Goodbye gridlock! ‘Fifth Element’ flying cars to hit skies by 2017
The company itself has been around for five years, and past prototypes have existed, all getting ever closer to the technological requirements. This time around, at the Austin, Texas, annual South by Southwest (SXSW) conference on music, film and all things interactive, CEO Juraj Vaculik said he hopes to have a working model for “wealthy supercar buyers” in just two years, according to CBC News.
And that’s not all. Next up, the flying cars will be auto-piloting you through city traffic – which is probably a lesser stretch of the imagination than the first news, given how self-driving technology has taken off recently.
AeroMobil’s new concept is the third stab at the project, and it looks quite spectacular.
"We believe that 2017 we'll be able to launch this to market," Vaculik, Aeromobil’s co-founder, said of the flying roadster at his Sunday presentation.
The two-seater with wings will start off on the road and then be able to take off into the sky like a light sports aircraft.
The limited edition vehicle will be able to fly almost 400 miles or so and use regular car fuel.

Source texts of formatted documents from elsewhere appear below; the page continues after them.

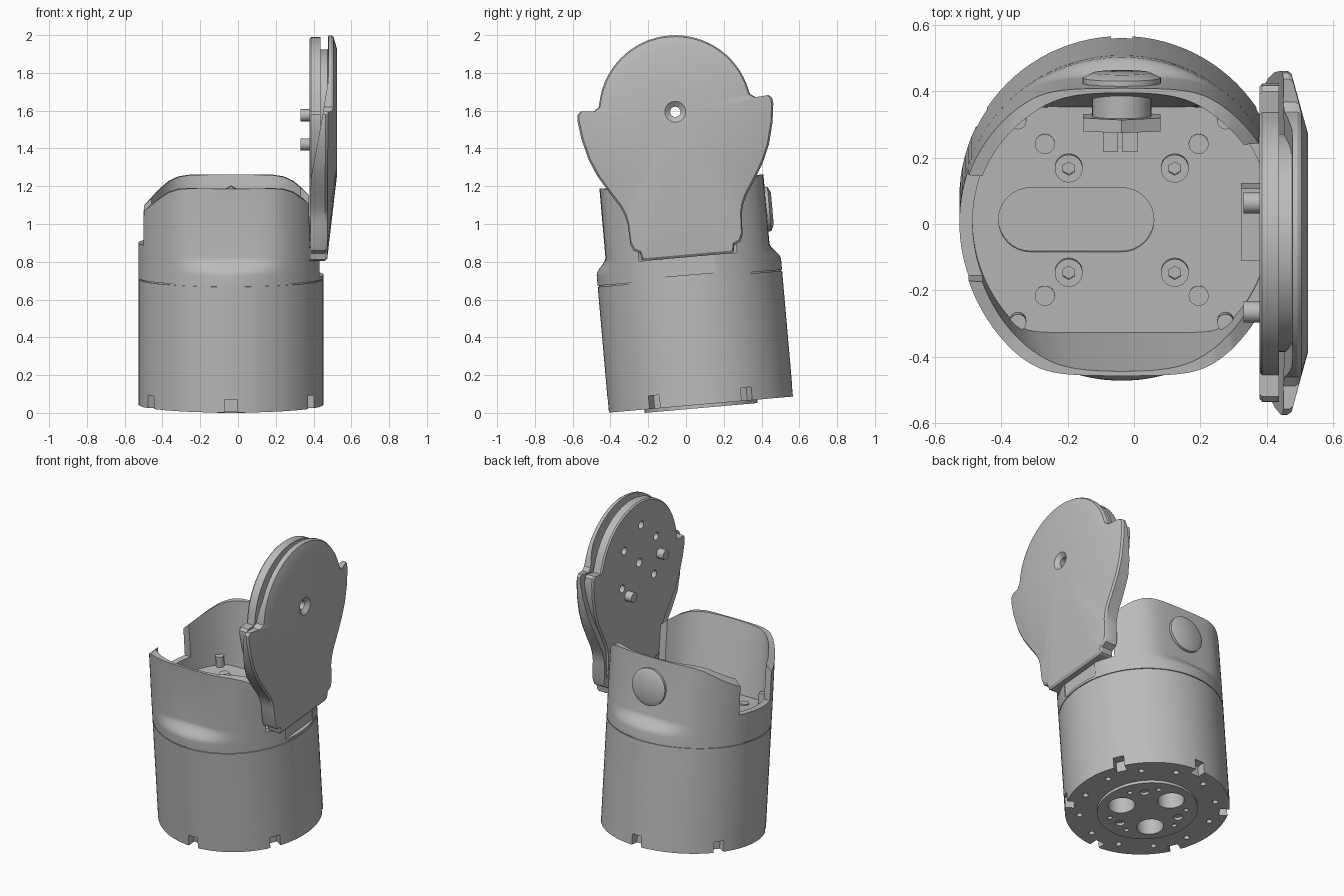
import bpy, bmesh, math
from mathutils import Matrix, Vector

cube = bpy.data.objects.get("Cube")
if cube:
    bpy.data.objects.remove(cube, do_unlink=True)

mat = bpy.data.materials.new("plain_grey")
mat.use_nodes = True
GREY = (0.5, 0.5, 0.5, 1)
mat.diffuse_color = GREY
mat.node_tree.nodes["Principled BSDF"].inputs["Base Color"].default_value = GREY

# The whole assembly leans forward by five degrees
LEAN = Matrix.Translation((-0.037, 0.079, 0.044)) @ Matrix.Rotation(math.radians(5), 4, 'X')
AXIS = {'X': Matrix.Rotation(math.pi / 2, 4, 'Y'),
        'Y': Matrix.Rotation(-math.pi / 2, 4, 'X'),
        'Z': Matrix.Identity(4)}
parts = []


def finish(name, bm):
    bmesh.ops.recalc_face_normals(bm, faces=bm.faces)
    me = bpy.data.meshes.new(name)
    bm.to_mesh(me)
    bm.free()
    me.materials.append(mat)
    ob = bpy.data.objects.new(name, me)
    bpy.context.collection.objects.link(ob)
    parts.append(ob)
    return ob


def add_cyl(bm, c, r, depth, axis='Z', seg=32, r2=None):
    bmesh.ops.create_cone(bm, cap_ends=True, segments=seg, radius1=r,
                          radius2=r if r2 is None else r2, depth=depth,
                          matrix=Matrix.Translation(c) @ AXIS[axis])


def add_box(bm, lo, hi, turn=0):
    lo, hi = Vector(lo), Vector(hi)
    bmesh.ops.create_cube(bm, size=1, matrix=Matrix.Rotation(turn, 4, 'Z')
                          @ Matrix.Translation((lo + hi) / 2)
                          @ Matrix.Diagonal((*(hi - lo), 1)))


def add_loft(bm, rings, closed=False):
    rows = [[bm.verts.new(p) for p in ring] for ring in rings]
    n = len(rows[0])
    pairs = list(zip(rows, rows[1:]))
    if closed:
        pairs.append((rows[-1], rows[0]))
    else:
        bm.faces.new(rows[0])
        bm.faces.new(rows[-1])
    for a, b in pairs:
        for i in range(n):
            j = (i + 1) % n
            bm.faces.new((a[i], a[j], b[j], b[i]))


def cut(ob, bm):
    cutter = finish("cutter", bm)
    parts.remove(cutter)
    cutter.hide_render = True
    mod = ob.modifiers.new("cut", 'BOOLEAN')
    mod.operation, mod.solver, mod.object = 'DIFFERENCE', 'EXACT', cutter
    bpy.context.view_layer.objects.active = ob
    bpy.ops.object.modifier_apply(modifier=mod.name)
    bpy.data.objects.remove(cutter, do_unlink=True)


def polar(r, deg, w):
    a = math.radians(deg)
    return Vector((r * math.cos(a), r * math.sin(a), w))


# Base drum with six bottom notches and screw holes
bm = bmesh.new()
add_cyl(bm, (0, 0, 0.334), 0.49, 0.668, seg=96)
base = finish("base_drum", bm)
bm = bmesh.new()
for k in range(6):
    add_box(bm, (0.435, -0.033, -0.1), (0.6, 0.033, 0.07), math.radians(30 + 60 * k))
for k in range(12):
    add_cyl(bm, polar(0.405, 15 + 30 * k, 0), 0.017, 0.1, seg=16)
for k in range(3):
    add_cyl(bm, polar(0.17, 105 + 120 * k, 0), 0.08, 0.3, seg=24)
cut(base, bm)

# Mounting disc under the drum
bm = bmesh.new()
add_cyl(bm, (0, 0, -0.006), 0.3, 0.024, seg=72)
disc = finish("bottom_disc", bm)
bm = bmesh.new()
for k in range(3):
    a = 105 + 120 * k
    add_cyl(bm, polar(0.17, a, 0), 0.08, 0.3, seg=24)
    add_cyl(bm, polar(0.2, a + 60, 0), 0.028, 0.2, seg=20)
    for s in (-38, 38):
        add_cyl(bm, polar(0.23, a + s, 0), 0.015, 0.2, seg=16)
cut(disc, bm)

# Seam between the drum and the upper shell
bm = bmesh.new()
add_cyl(bm, (0, 0, 0.67), 0.484, 0.02, seg=96)
finish("seam_ring", bm)


def section(r, w, limit, t=1.0, n=128):
    """Circle whose front and back are flattened to the limit by amount t."""
    ring = []
    for k in range(n):
        p = polar(r, 360 * k / n, w)
        flat = p.y / (1 + abs(p.y / limit) ** 20) ** 0.05
        p.y += (flat - p.y) * t
        ring.append(p)
    return ring


# Upper shell blending from round to flattened
bm = bmesh.new()
rings = [section(0.49, 0.674, 0.438, 0)]
for k in range(9):
    s = k / 8
    rings.append(section(0.49, 0.73 + 0.09 * s, 0.438, s * s * (3 - 2 * s)))
rings.append(section(0.488, 1.21, 0.438))
add_loft(bm, rings)
shell = finish("upper_shell", bm)

bm = bmesh.new()
half = [(0.22, 1.185), (0.28, 1.178), (0.33, 1.158), (0.38, 1.12), (0.6, 0.91), (0.6, 1.4)]
profile = half + [(-u, w) for u, w in reversed(half)]
add_loft(bm, [[(u, v, w) for u, w in profile] for v in (-0.7, 0.7)])
cut(shell, bm)
bm = bmesh.new()
add_loft(bm, [section(0.45, 0.76, 0.342), section(0.45, 1.19, 0.43), section(0.45, 1.3, 0.43)])
cut(shell, bm)

# Side openings, hinge slot and rounded floor recess
bm = bmesh.new()
add_box(bm, (-0.7, -0.16, 0.86), (-0.2, 0.16, 1.4))
cut(shell, bm)
bm = bmesh.new()
add_box(bm, (0.25, -0.26, 0.785), (0.7, 0.26, 1.4))
cut(shell, bm)
bm = bmesh.new()
add_box(bm, (0.465, -0.14, 0.69), (0.7, 0.14, 0.8))
cut(shell, bm)
bm = bmesh.new()
stadium = [polar(0.097, 90 + 180 * k / 16, 0) - Vector((0.275, 0, 0)) for k in range(17)]
stadium += [polar(0.097, -90 + 180 * k / 16, 0) for k in range(17)]
add_loft(bm, [[p + Vector((0, 0, w)) for p in stadium] for w in (0.735, 0.9)])
cut(shell, bm)

# Floor fasteners
for su in (-1, 1):
    for sv in (-1, 1):
        bm = bmesh.new()
        add_cyl(bm, (0.16 * su, 0.158 * sv, 0.775), 0.042, 0.04)
        screw = finish("floor_screw", bm)
        bm = bmesh.new()
        add_cyl(bm, (0.16 * su, 0.158 * sv, 0.79), 0.02, 0.05, seg=6)
        cut(screw, bm)
        bm = bmesh.new()
        add_cyl(bm, (0.232 * su, 0.23 * sv, 0.76), 0.03, 0.016)
        add_cyl(bm, (0.313 * su, 0.305 * sv, 0.79), 0.025, 0.08)
        finish("floor_studs", bm)

# Push button on the back with its nut and terminals inside
bm = bmesh.new()
add_cyl(bm, (0, 0.443, 1.0), 0.118, 0.016, 'Y', 48)
add_cyl(bm, (0, 0.459, 1.0), 0.118, 0.016, 'Y', 48, r2=0.085)
finish("back_button", bm)
bm = bmesh.new()
add_cyl(bm, (0, 0.37, 1.0), 0.09, 0.13, 'Y')
add_cyl(bm, (0, 0.315, 1.0), 0.135, 0.04, 'Y', 6)
for u in (-0.035, 0.025):
    add_box(bm, (u - 0.022, 0.23, 0.96), (u + 0.022, 0.31, 1.04))
finish("button_nut", bm)

# Hinge tongue joining the shell and the arm
bm = bmesh.new()
add_box(bm, (0.36, -0.11, 0.755), (0.43, 0.11, 0.93))
add_box(bm, (0.42, -0.23, 0.785), (0.47, 0.23, 0.85))
finish("hinge_tongue", bm)

# Arm outline: disc on top, side ears, narrow neck
HUB = 1.556
side = [(0, -0.772), (0.06, -0.772), (0.12, -0.772), (0.18, -0.772), (0.23, -0.772),
        (0.243, -0.765), (0.25, -0.73), (0.285, -0.712), (0.298, -0.68), (0.303, -0.57),
        (0.315, -0.52), (0.335, -0.475), (0.38, -0.405), (0.44, -0.305), (0.479, -0.215),
        (0.508, -0.1), (0.521, 0), (0.517, 0.03), (0.5, 0.045), (0.43, 0.04), (0.402, 0.06)]
for k in range(16):
    p = polar(0.405, 12 + 78 * k / 15, 0)
    side.append((p.x, p.y))
outline = side + [(-v, h) for v, h in side[-2:0:-1]]


def contour(depth, scale=lambda h: 1):
    return [(depth(v, h), v * scale(h), HUB + h * scale(h)) for v, h in outline]


def circle(r, u):
    return [(u, r * v / math.hypot(v, h), HUB + r * h / math.hypot(v, h)) for v, h in outline]


def back_depth(v, h):
    return min(0.515, max(0.42, 0.48 + 0.18 * h))


def face_depth(v, h):
    return 0.562 - min(0.052, 0.26 * (math.hypot(v, h) - 0.33))


# Outer cover with sloped border and countersunk hub hole
bm = bmesh.new()
add_loft(bm, [contour(back_depth),
              contour(lambda v, h: face_depth(v, h) - 0.012),
              contour(face_depth, lambda h: 0.982),
              circle(0.33, 0.562), circle(0.055, 0.562), circle(0.027, 0.54),
              circle(0.027, 0.5)], closed=True)
finish("arm_cover", bm)

# Spacer disc
bm = bmesh.new()
add_loft(bm, [circle(r, u) for r, u in
              ((0.33, 0.47), (0.33, 0.52), (0.027, 0.52), (0.027, 0.47))], closed=True)
finish("arm_spacer", bm)


# Inner plate with screw holes
def shrink(h):
    return 0.975 if h > 0.05 else 0.925


bm = bmesh.new()
add_loft(bm, [contour(lambda v, h: 0.415, lambda h: shrink(h) - 0.02),
              contour(lambda v, h: 0.424, shrink),
              contour(lambda v, h: 0.475, shrink),
              circle(0.027, 0.475), circle(0.027, 0.415)], closed=True)
plate = finish("arm_inner_plate", bm)
bm = bmesh.new()
for v, h in ((0, 0.24), (0.165, 0.12), (-0.165, 0.12), (0.165, -0.12), (-0.165, -0.12)):
    add_cyl(bm, (0.41, v, HUB + h), 0.025, 0.08, 'X', 20)
cut(plate, bm)

# Locating pins
bm = bmesh.new()
for deg in (180, 300):
    p = polar(0.21, deg, 0)
    add_cyl(bm, (0.4, p.x, HUB + p.y), 0.032, 0.066, 'X', 24)
finish("arm_pins", bm)

# Shading and lean
bpy.ops.object.select_all(action='DESELECT')
for ob in parts:
    ob.matrix_world = LEAN
    ob.select_set(True)
bpy.context.view_layer.objects.active = parts[0]
bpy.ops.object.shade_smooth_by_angle(angle=math.radians(28))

Vaculik predicts that when the technology really takes off, we’ll have “layers” of the things flying around – as in the flying cars in blockbuster films such as 'The Fifth Element' and the 'Star Wars' series. The altitude is forecast to be set to two miles.
All that’s needed to land is a grass patch of a couple of hundred feet. Vaculik predicts landing strips to be in close proximity to gas stations.
While the upcoming third model (a concept that debuted in October 2014) will put you in the driver’s seat, it also boasts a partial auto-pilot and even a parachute. This might seem funny to some, but you probably don’t want to get a crippling stomach ache in mid-air, so the chute will deploy and land the vehicle safely, without you having to “jump out,” Vaculik said.
The machine, while expensive, may not be unreasonable for a flying car, given that it will still cost you less than some existing supercars. Final pricing is still being worked out.
When AeroMobil releases its miracle to the wider public, it expects to have developed a fully autonomous flying capability.
Until then, however, there is sad news: only qualified pilots will be able to fly this half-car, half-aircraft.
But the vision does not stop at autopilots – we’ll also be getting ride-sharing services and taxis. As Vaculik believes that “If something like a flying Uber and flying Lyft will be on the market… many users will find this a very efficient way to move.”
The technology is predicted to impact our daily lives very significantly within the next decade – getting people to hard-to-reach places, or those with no infrastructure, as just one example. Reducing traffic congestion is also practically a given, though details will be worked out on the regulations.
A lot of talk lately has focused on a need for more high-tech roads as well – something a flying car could also in theory reduce the need for.
The new model has actually been shown as a concept in the past, and is also an evolution of the model 2.5, but progress has been made in great strides on improving the technology.
Vaculik and co. already gave the world working prototypes, so we know the invention works. The first of such proper working prototypes was unveiled at the 2013 Montreal Aerotech Congress.